THEOSOPHIST. Certainly, because these ethics are the soul of the Wisdom-Religion, and were once the common property of the initiates of all nations. But Buddha was the first to embody these lofty ethics in his public teachings, and to make them the foundation and the very essence of his public system. It is herein that lies the immense difference between exoteric Buddhism and every other religion. For while in other religions ritualism and dogma hold the first and most important place, in Buddhism it is the ethics which have always been the most insisted upon.

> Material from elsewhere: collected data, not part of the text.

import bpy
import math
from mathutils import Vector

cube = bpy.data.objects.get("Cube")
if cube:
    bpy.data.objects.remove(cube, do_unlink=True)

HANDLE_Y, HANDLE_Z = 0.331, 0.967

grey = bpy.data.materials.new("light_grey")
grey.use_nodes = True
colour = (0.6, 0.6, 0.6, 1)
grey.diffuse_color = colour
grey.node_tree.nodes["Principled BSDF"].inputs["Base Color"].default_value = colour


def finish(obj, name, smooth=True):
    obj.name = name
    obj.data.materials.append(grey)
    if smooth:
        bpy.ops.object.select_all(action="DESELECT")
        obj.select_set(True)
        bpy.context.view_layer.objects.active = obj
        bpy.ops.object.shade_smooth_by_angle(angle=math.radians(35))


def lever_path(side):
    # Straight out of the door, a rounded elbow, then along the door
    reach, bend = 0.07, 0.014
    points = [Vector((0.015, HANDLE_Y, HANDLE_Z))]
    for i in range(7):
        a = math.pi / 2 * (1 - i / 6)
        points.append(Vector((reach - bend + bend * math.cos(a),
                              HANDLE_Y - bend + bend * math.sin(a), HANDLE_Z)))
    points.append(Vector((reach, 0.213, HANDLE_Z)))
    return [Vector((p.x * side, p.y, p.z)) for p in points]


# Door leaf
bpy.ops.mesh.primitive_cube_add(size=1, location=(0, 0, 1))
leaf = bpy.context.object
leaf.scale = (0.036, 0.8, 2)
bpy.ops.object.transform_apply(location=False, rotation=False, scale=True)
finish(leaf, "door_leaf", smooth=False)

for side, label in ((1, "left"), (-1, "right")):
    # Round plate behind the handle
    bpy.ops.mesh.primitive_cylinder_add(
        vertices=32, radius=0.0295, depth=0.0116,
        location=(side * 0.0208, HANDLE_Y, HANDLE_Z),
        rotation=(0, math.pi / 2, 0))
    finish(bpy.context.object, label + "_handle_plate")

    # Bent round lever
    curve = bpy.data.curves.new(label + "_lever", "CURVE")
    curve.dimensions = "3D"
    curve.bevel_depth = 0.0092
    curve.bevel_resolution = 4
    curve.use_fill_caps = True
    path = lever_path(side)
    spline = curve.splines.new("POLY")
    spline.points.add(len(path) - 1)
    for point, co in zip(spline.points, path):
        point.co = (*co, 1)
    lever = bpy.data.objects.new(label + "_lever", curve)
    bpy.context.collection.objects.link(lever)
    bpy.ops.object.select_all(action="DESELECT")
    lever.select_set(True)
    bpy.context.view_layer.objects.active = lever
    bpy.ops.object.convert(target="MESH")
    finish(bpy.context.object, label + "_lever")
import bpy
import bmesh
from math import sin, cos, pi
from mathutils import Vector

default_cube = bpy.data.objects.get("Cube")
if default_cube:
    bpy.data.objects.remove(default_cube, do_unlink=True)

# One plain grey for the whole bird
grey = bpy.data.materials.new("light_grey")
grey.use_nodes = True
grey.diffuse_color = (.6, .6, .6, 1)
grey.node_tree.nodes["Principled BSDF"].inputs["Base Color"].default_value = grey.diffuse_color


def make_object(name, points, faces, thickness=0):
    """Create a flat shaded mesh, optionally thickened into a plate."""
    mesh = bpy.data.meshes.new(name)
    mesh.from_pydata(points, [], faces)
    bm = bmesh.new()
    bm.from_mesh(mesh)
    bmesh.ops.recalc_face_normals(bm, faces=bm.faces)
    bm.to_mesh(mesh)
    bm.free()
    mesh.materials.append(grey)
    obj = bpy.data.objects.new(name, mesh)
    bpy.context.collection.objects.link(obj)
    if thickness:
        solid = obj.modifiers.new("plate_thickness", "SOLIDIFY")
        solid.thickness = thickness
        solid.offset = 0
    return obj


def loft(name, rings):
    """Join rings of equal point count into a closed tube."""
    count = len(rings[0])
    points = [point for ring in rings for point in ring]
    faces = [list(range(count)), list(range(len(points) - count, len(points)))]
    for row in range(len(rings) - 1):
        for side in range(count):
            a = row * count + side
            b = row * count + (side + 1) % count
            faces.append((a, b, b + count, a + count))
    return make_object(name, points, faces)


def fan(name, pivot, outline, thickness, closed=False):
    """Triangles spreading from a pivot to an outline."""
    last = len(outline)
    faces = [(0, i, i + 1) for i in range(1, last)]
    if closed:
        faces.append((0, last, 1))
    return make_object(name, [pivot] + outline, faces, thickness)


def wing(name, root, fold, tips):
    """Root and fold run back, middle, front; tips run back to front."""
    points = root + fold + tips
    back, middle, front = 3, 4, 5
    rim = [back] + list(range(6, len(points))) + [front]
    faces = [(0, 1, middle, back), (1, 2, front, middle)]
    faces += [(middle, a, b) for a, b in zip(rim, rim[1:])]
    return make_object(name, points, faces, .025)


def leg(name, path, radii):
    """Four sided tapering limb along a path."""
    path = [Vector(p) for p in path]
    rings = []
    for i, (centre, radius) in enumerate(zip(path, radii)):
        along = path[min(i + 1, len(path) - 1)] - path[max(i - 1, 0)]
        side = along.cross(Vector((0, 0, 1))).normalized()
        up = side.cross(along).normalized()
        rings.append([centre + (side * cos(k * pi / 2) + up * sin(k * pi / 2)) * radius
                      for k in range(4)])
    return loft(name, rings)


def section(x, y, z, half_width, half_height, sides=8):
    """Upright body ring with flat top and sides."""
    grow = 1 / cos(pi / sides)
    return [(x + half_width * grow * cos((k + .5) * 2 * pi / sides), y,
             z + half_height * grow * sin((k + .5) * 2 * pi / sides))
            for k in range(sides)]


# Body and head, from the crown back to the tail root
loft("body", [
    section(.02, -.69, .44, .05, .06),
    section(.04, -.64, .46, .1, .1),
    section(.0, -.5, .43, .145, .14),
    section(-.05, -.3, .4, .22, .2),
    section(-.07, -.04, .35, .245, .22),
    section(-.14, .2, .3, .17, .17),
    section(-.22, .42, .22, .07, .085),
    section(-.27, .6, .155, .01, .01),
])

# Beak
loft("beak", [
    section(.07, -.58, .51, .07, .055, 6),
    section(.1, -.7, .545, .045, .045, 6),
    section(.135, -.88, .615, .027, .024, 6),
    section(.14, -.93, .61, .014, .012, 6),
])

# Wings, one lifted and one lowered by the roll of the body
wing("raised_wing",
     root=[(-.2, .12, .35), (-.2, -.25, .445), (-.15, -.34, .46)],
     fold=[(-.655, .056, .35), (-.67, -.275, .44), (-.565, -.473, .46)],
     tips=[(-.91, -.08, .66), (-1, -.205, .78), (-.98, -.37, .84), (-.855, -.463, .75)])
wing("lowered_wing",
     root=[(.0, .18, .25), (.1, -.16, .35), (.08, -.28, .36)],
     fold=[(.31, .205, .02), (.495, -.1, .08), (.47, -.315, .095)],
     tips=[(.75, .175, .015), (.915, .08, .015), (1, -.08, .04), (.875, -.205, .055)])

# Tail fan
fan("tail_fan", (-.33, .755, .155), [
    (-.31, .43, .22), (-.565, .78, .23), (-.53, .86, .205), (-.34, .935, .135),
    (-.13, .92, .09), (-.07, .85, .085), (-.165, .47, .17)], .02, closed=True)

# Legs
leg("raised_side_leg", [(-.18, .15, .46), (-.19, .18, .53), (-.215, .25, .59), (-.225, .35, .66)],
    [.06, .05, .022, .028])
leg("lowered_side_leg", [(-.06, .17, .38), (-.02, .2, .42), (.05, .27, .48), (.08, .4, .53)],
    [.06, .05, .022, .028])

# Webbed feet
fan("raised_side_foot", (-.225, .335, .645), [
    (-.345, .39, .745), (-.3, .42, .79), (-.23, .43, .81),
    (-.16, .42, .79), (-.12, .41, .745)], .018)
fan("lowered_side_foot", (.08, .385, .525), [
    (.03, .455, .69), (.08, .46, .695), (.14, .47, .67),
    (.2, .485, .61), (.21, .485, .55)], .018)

This accounts for the resemblance, amounting almost to identity, between the ethics of Theosophy and those of the religion of Buddha.
ENQUIRER. Are there any great points of difference?
THEOSOPHIST. One great distinction between Theosophy and exoteric Buddhism is that the latter, represented by the Southern Church, entirely denies (a) the existence of any Deity, and (b) any conscious post-mortem life, or even any self-conscious surviving individuality in man. Such at least is the teaching of the Siamese sect, now considered as the purest form of exoteric Buddhism. And it is so, if we refer only to Buddha's public teachings; the reason for such reticence on his part I will give further on. But the schools of the Northern Buddhist Church, established in those countries to which his initiated Arhats retired after the Master's death, teach all that is now
called Theosophical doctrines, because they form part of the knowledge of the initiates―thus proving how the truth has been sacrificed to the dead-letter by the too-zealous orthodoxy of Southern Buddhism. But how much grander and more noble, more philosophical and scientific, even in its dead-letter, is this teaching than that of any other Church or religion. Yet Theosophy is not Buddhism. "
[Non-text portions of this message have been removed]
[Back to Top]
Dedicated to the Theosophical Philosophy and its Practical Application